It’s rare to hear car designers talk publicly about their contemporaries’ work — especially those from other companies. While they’ll more freely gush about (or pan) vehicles from the distant past, designers seldom talk about new cars, trucks or SUVs, presumably to avoid making their peers uncomfortable with either shame or praise. That’s just one of the many reasons why Frank Stephenson’s new video analyzing theis so interesting.
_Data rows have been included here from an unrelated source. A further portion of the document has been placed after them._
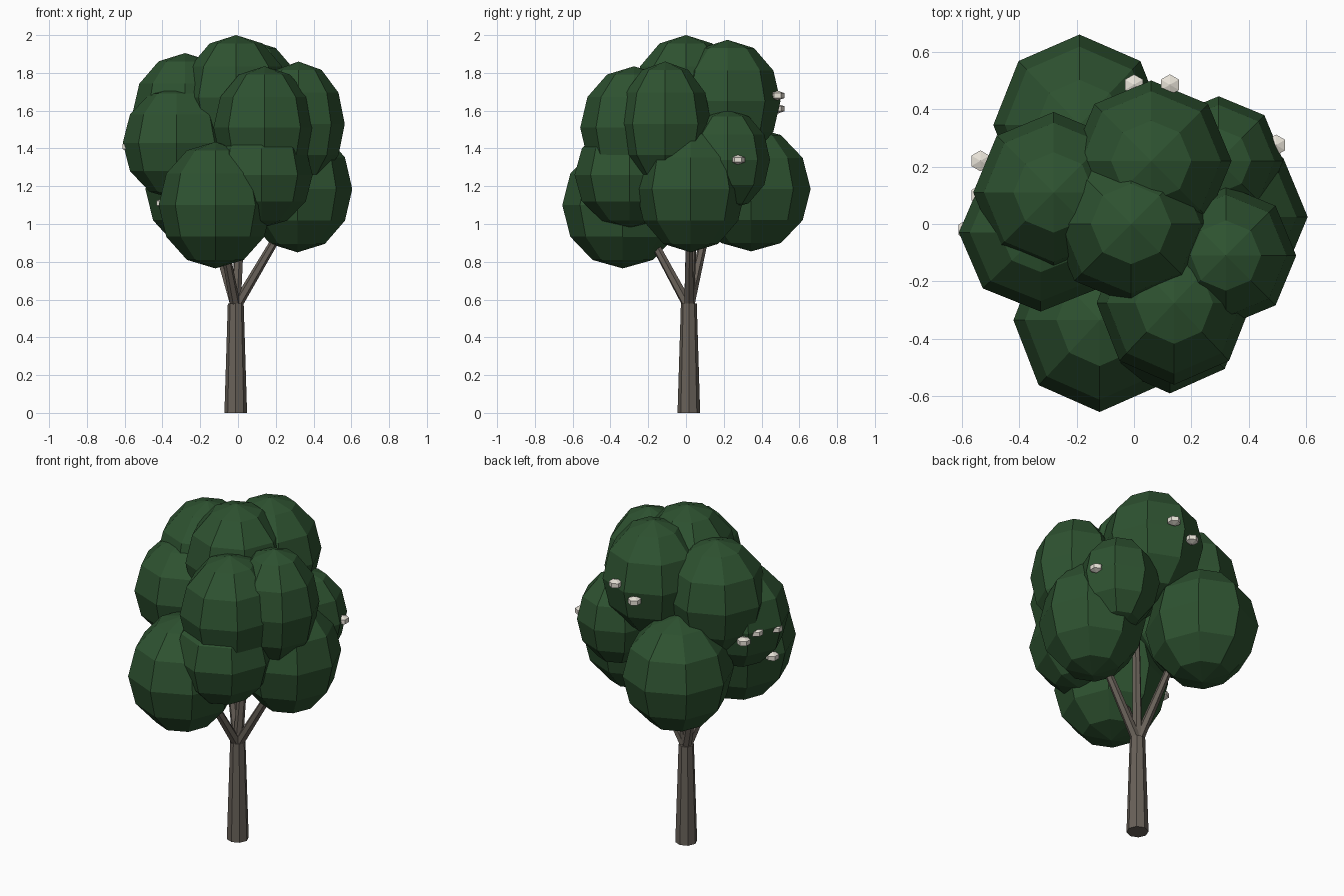
import bpy, bmesh
from mathutils import Vector, Matrix

if "Cube" in bpy.data.objects:
    bpy.data.objects.remove(bpy.data.objects["Cube"])


def material(name, rgb):
    m = bpy.data.materials.new(name)
    m.diffuse_color = (*rgb, 1)
    m.use_nodes = True
    m.node_tree.nodes["Principled BSDF"].inputs["Base Color"].default_value = m.diffuse_color
    return m


LEAF = material("leaf_green", (0.027, 0.085, 0.03))
BARK = material("bark", (0.14, 0.12, 0.1))
BLOSSOM = material("blossom_cream", (0.8, 0.76, 0.68))


def finish(name, bm, mat):
    mesh = bpy.data.meshes.new(name)
    bm.to_mesh(mesh)
    bm.free()
    mesh.materials.append(mat)
    ob = bpy.data.objects.new(name, mesh)
    bpy.context.collection.objects.link(ob)


def ball(name, center, radii, segments, rings, mat):
    bm = bmesh.new()
    bmesh.ops.create_uvsphere(bm, u_segments=segments, v_segments=rings, radius=1,
                              matrix=Matrix.LocRotScale(Vector(center), None, Vector(radii)))
    finish(name, bm, mat)


def limb(name, start, end, r1, r2, sides):
    a, b = Vector(start), Vector(end)
    d = b - a
    rot = d.to_track_quat('Z', 'Y').to_matrix().to_4x4()
    bm = bmesh.new()
    bmesh.ops.create_cone(bm, cap_ends=True, segments=sides, radius1=r1, radius2=r2,
                          depth=d.length, matrix=Matrix.Translation((a + b) / 2) @ rot)
    finish(name, bm, mat=BARK)


# Trunk and branches reaching into the foliage
limb("trunk", (-0.012, 0.015, 0), (-0.012, 0.015, 0.58), 0.06, 0.042, 8)
fork = (-0.012, 0.015, 0.56)
tips = [(0.33, 0.02, 1.14), (-0.12, -0.30, 1.14), (-0.19, 0.15, 1.16), (0.04, 0.06, 1.5)]
for i, tip in enumerate(tips):
    limb(f"branch_{i + 1}", fork, tip, 0.028, 0.018, 6)

# Foliage clumps: centre, horizontal radius, vertical radius
clumps = {
    "front_low": ((-0.12, -0.335, 1.10), (0.30, 0.32), 0.335),
    "front_middle": ((0.125, -0.30, 1.26), (0.27, 0.29), 0.28),
    "front_high": ((0.14, -0.275, 1.51), (0.27, 0.285), 0.325),
    "right_high": ((0.32, -0.11, 1.53), (0.245, 0.245), 0.33),
    "right_low": ((0.315, 0.025, 1.185), (0.29, 0.29), 0.335),
    "right_back": ((0.295, 0.22, 1.34), (0.225, 0.225), 0.265),
    "back_low": ((-0.19, 0.345, 1.185), (0.30, 0.315), 0.33),
    "back_high": ((0.06, 0.22, 1.65), (0.28, 0.28), 0.325),
    "top": ((-0.01, 0.0, 1.67), (0.28, 0.28), 0.33),
    "left_high": ((-0.28, 0.11, 1.58), (0.28, 0.28), 0.325),
    "left_middle": ((-0.325, -0.03, 1.43), (0.285, 0.275), 0.30),
}
for name, (c, r, h) in clumps.items():
    ball(f"foliage_{name}", c, (*r, h), 8, 6, LEAF)

# Small pale blossoms on the foliage surface
blossoms = [(0.0, 0.485, 1.61), (0.125, 0.485, 1.68), (0.495, 0.275, 1.34),
            (-0.535, 0.22, 1.41), (-0.535, 0.10, 1.42), (-0.58, -0.02, 1.41),
            (-0.40, -0.24, 1.11)]
for i, c in enumerate(blossoms):
    ball(f"blossom_{i + 1}", c, (0.042, 0.042, 0.026), 6, 3, BLOSSOM)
Frank Stephenson, who recently started his own YouTube channel to dissects car design, is best known for his work on the rebirth of the Mini brand — in particular, he’s credited with penning the R50 Mini Cooper. Anything but a one-hit wonder, Stephenson went on to lead work on the first BMW X5 before hanging his shingle at Ferrari and Maserati. He would eventually oversee design at McLaren Automotive before starting his own consultancy. In other words, Stephenson knows of what he speaks — especially when it comes to revitalizing old nameplates — so it’s particularly fascinating to hear him talk about Ford’s new Bronco.
Suffice it to say, Stephenson likes what he sees ofnew body-on-frame brawler. In particular, he appreciates that the Bronco wears its utility on its sleeve, yet “this vehicle doesn’t look like something you’d use like a chainsaw, it has a softness that I find very appealing,” he says. Stephenson goes on to say, “It always astounds me how we can still capture, as designers … that grown-up feeling of a vehicle that precedes it by 20 or 30 years. It’s kind of matured in a very controlled way.”
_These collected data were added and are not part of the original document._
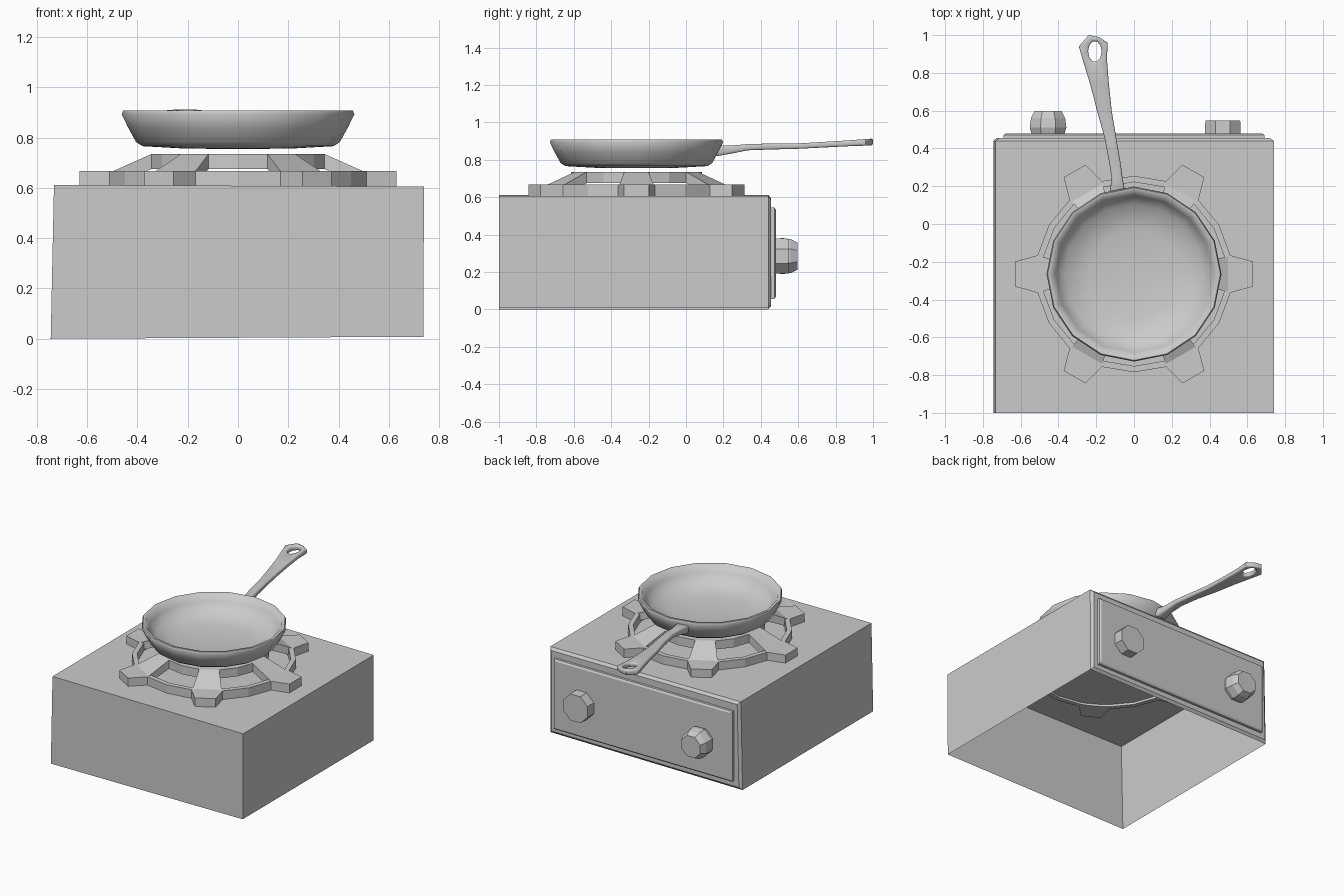
import bpy, bmesh
from math import sin, cos, pi, radians

if "Cube" in bpy.data.objects:
    bpy.data.objects.remove(bpy.data.objects["Cube"])

CY = -0.265  # burner and pan centre in y


def polar(r, deg, z):
    return (r * cos(radians(deg)), CY + r * sin(radians(deg)), z)


def finish(name, bm, smooth=None):
    bmesh.ops.recalc_face_normals(bm, faces=bm.faces)
    me = bpy.data.meshes.new(name)
    bm.to_mesh(me)
    bm.free()
    ob = bpy.data.objects.new(name, me)
    bpy.context.collection.objects.link(ob)
    if smooth:
        shade(ob, smooth)
    return ob


def shade(ob, deg):
    bpy.ops.object.select_all(action='DESELECT')
    ob.select_set(True)
    bpy.context.view_layer.objects.active = ob
    bpy.ops.object.shade_smooth_by_angle(angle=radians(deg))


def loft(name, rings, loop=False, caps=(True, True), smooth=None):
    """Skin equal-sized point rings; close the chain or cap its ends."""
    bm = bmesh.new()
    vs = [[bm.verts.new(p) for p in ring] for ring in rings]
    n = len(vs[0])
    pairs = list(zip(vs, vs[1:])) + ([(vs[-1], vs[0])] if loop else [])
    for a, b in pairs:
        for i in range(n):
            j = (i + 1) % n
            bm.faces.new((a[i], a[j], b[j], b[i]))
    if not loop:
        if caps[0]:
            bm.faces.new(vs[0])
        if caps[1]:
            bm.faces.new(vs[-1])
    return finish(name, bm, smooth)


# Stove body: slightly crooked thin shell, open underneath, raised back face
def wall(y, i):
    return [(-0.745 + i, y, i), (0.737 - i, y, 0.008 + i),
            (0.74 - i, y, 0.605 - i), (-0.732 + i, y, 0.612 - i)]


body = loft("stove_body", [wall(-1, 0), wall(0.44, 0), wall(0.455, 0.018)])
bm = bmesh.new()
bm.from_mesh(body.data)
under = [f for f in bm.faces if f.normal.z < -0.9 and f.calc_area() > 0.5]
bmesh.ops.delete(bm, geom=under, context='FACES_ONLY')
bm.to_mesh(body.data)
bm.free()


# Control panel on the back
def rect(y, i):
    return [(-0.69 + i, y, 0.055 + i), (0.69 - i, y, 0.055 + i),
            (0.69 - i, y, 0.545 - i), (-0.69 + i, y, 0.545 - i)]


loft("control_panel", [rect(0.45, 0), rect(0.472, 0), rect(0.48, 0.012)])


# Control knobs: one tall and tapered, one short
def knob(name, x, sections):
    loft(name, [[(x + r * cos(pi * (k + 0.5) / 4), y, 0.285 + r * sin(pi * (k + 0.5) / 4))
                 for k in range(8)] for y, r in sections])


knob("tall_knob", -0.455, [(0.475, 0.093), (0.51, 0.105), (0.56, 0.098), (0.597, 0.078)])
knob("short_knob", 0.47, [(0.475, 0.102), (0.548, 0.100)])

# Burner base ring with six outer tabs
stations = []
for k in range(6):
    a = 60 * k
    for da, ro in ((-11, 0.52), (-6, 0.633), (6, 0.633), (11, 0.52), (30, 0.52)):
        stations.append([polar(0.487, a + da, 0.595), polar(ro, a + da, 0.595),
                         polar(ro, a + da, 0.667), polar(0.487, a + da, 0.667)])
loft("burner_ring", stations, loop=True)

# Sloping arms from base ring up to the inner ring
for k in range(6):
    a = 60 * k
    rings = []
    for r, lo, hi in ((0.505, 0.615, 0.667), (0.35, 0.675, 0.735)):
        rings.append([polar(r, a - 10.5, lo), polar(r, a + 10.5, lo),
                      polar(r, a + 10.5, hi), polar(r, a - 10.5, hi)])
    loft("burner_arm_%d" % (k + 1), rings)

# Raised inner ring carrying the pan
loft("inner_ring", [[polar(0.27, a, 0.675), polar(0.35, a, 0.675),
                     polar(0.35, a, 0.735), polar(0.27, a, 0.735)]
                    for k in range(6) for a in (60 * k - 10.5, 60 * k + 10.5, 60 * k + 30)],
     loop=True)

# Pan bowl: revolved profile, outside then inside
profile = [(0.06, 0.755), (0.22, 0.757), (0.38, 0.766), (0.405, 0.782), (0.437, 0.84),
           (0.463, 0.893), (0.457, 0.907), (0.437, 0.905), (0.415, 0.86), (0.37, 0.81),
           (0.24, 0.78), (0.06, 0.774)]
loft("pan_bowl", [[polar(r, 22.5 * k, z) for k in range(16)] for r, z in profile], smooth=60)

# Pan handle: flat outline with a hanging hole, rounded edges, bent upwards
outline = [(-0.045, 0.16), (-0.06, 0.24), (-0.072, 0.33), (-0.095, 0.46), (-0.118, 0.60),
           (-0.133, 0.74), (-0.143, 0.87), (-0.140, 0.96), (-0.185, 0.99), (-0.24, 1.0),
           (-0.292, 0.94), (-0.272, 0.87), (-0.232, 0.74), (-0.196, 0.60), (-0.157, 0.46),
           (-0.132, 0.33), (-0.118, 0.24), (-0.13, 0.16)]
hole = [(-0.207 + 0.036 * cos(pi * k / 5), 0.914 + 0.056 * sin(pi * k / 5)) for k in range(10)]
cu = bpy.data.curves.new("pan_handle", 'CURVE')
cu.dimensions = '2D'
cu.fill_mode = 'BOTH'
cu.extrude = 0.005
cu.bevel_depth = 0.008
cu.bevel_resolution = 1
cu.offset = -0.008
for pts in (outline, hole):
    sp = cu.splines.new('POLY')
    sp.points.add(len(pts) - 1)
    for p, (x, y) in zip(sp.points, pts):
        p.co = (x, y, 0, 1)
    sp.use_cyclic_u = True
handle = bpy.data.objects.new("pan_handle", cu)
bpy.context.collection.objects.link(handle)
bpy.ops.object.select_all(action='DESELECT')
handle.select_set(True)
bpy.context.view_layer.objects.active = handle
bpy.ops.object.convert(target='MESH')
handle = bpy.context.view_layer.objects.active

# Lift the handle along its length: (y, centre height, thickness factor)
spine = [(0.1, 0.848, 2.4), (0.2, 0.850, 2.2), (0.27, 0.857, 1.2), (0.34, 0.869, 1.3),
         (0.60, 0.873, 1.1), (0.87, 0.888, 1.2), (1.05, 0.898, 1.5)]
for v in handle.data.vertices:
    for (y0, z0, t0), (y1, z1, t1) in zip(spine, spine[1:]):
        if y0 <= v.co.y <= y1:
            f = (v.co.y - y0) / (y1 - y0)
            v.co.z = z0 + f * (z1 - z0) + v.co.z * (t0 + f * (t1 - t0))
            break
bm = bmesh.new()
bm.from_mesh(handle.data)
bmesh.ops.remove_doubles(bm, verts=bm.verts, dist=0.0005)
bmesh.ops.recalc_face_normals(bm, faces=bm.faces)
bm.to_mesh(handle.data)
bm.free()
shade(handle, 50)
At just 8 minutes long, the video is a quick watch, and somewhat less detailed than some of Stephenson’s other videos where he dissects vehicles he’s been a part of designing, like the aforementioned X5 and the McLaren P1. In the end, Stephenson gives the 2021 Ford Bronco an 8.9 out of 10 on his personal design scale — and he freely admits he’s never put a perfect score on any vehicle. (This, from a man who isn’t afraid to publicly critique a new-car design, even from a company he once worked for.)
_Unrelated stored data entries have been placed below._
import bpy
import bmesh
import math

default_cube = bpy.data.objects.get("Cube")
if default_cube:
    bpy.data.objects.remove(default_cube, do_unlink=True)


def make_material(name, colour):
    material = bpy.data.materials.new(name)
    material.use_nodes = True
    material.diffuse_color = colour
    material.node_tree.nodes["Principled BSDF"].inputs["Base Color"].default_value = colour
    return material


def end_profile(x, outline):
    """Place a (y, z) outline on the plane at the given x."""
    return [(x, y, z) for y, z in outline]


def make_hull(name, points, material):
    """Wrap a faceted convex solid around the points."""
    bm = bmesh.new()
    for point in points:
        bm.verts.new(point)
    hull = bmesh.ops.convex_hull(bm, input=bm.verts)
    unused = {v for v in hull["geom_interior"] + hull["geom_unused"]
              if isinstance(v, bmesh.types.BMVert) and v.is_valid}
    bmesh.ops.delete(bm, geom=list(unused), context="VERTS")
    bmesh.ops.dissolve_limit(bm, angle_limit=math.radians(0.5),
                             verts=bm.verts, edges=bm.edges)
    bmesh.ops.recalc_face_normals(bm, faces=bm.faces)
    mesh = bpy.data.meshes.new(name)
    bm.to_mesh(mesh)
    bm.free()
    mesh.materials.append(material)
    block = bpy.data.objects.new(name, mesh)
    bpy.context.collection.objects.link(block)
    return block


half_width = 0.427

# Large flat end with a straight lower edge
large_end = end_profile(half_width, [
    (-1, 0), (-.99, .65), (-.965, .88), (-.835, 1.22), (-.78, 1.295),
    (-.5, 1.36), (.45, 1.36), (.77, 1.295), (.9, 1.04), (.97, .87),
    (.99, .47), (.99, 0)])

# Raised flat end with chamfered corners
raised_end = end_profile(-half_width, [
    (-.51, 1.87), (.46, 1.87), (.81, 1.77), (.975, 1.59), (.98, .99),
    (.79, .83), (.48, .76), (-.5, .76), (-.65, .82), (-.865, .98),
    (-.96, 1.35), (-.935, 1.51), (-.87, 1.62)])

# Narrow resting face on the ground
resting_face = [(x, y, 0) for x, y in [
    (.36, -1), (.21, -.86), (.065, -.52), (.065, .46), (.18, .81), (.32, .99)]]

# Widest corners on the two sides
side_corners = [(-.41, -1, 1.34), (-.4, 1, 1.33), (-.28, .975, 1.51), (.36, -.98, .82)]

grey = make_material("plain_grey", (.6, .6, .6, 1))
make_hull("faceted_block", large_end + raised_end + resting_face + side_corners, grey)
Stephenson’s design score seems pretty close to what the world’s reaction seems to have been for the Blue Oval’s new SUV so far, but we’ve got a long time before we can see these new 4x4s out on the street and on the trail to be sure: The 2021 Ford Bronco isn’t due to hit dealers until next spring. In the meantime, if you’re still keen to watch more on the new Bronco’s design, be sure to check out Roadshow’s, which is packed full of interesting nuggets and surprising details.
Want more 2021 Ford Bronco news? We’ve got you covered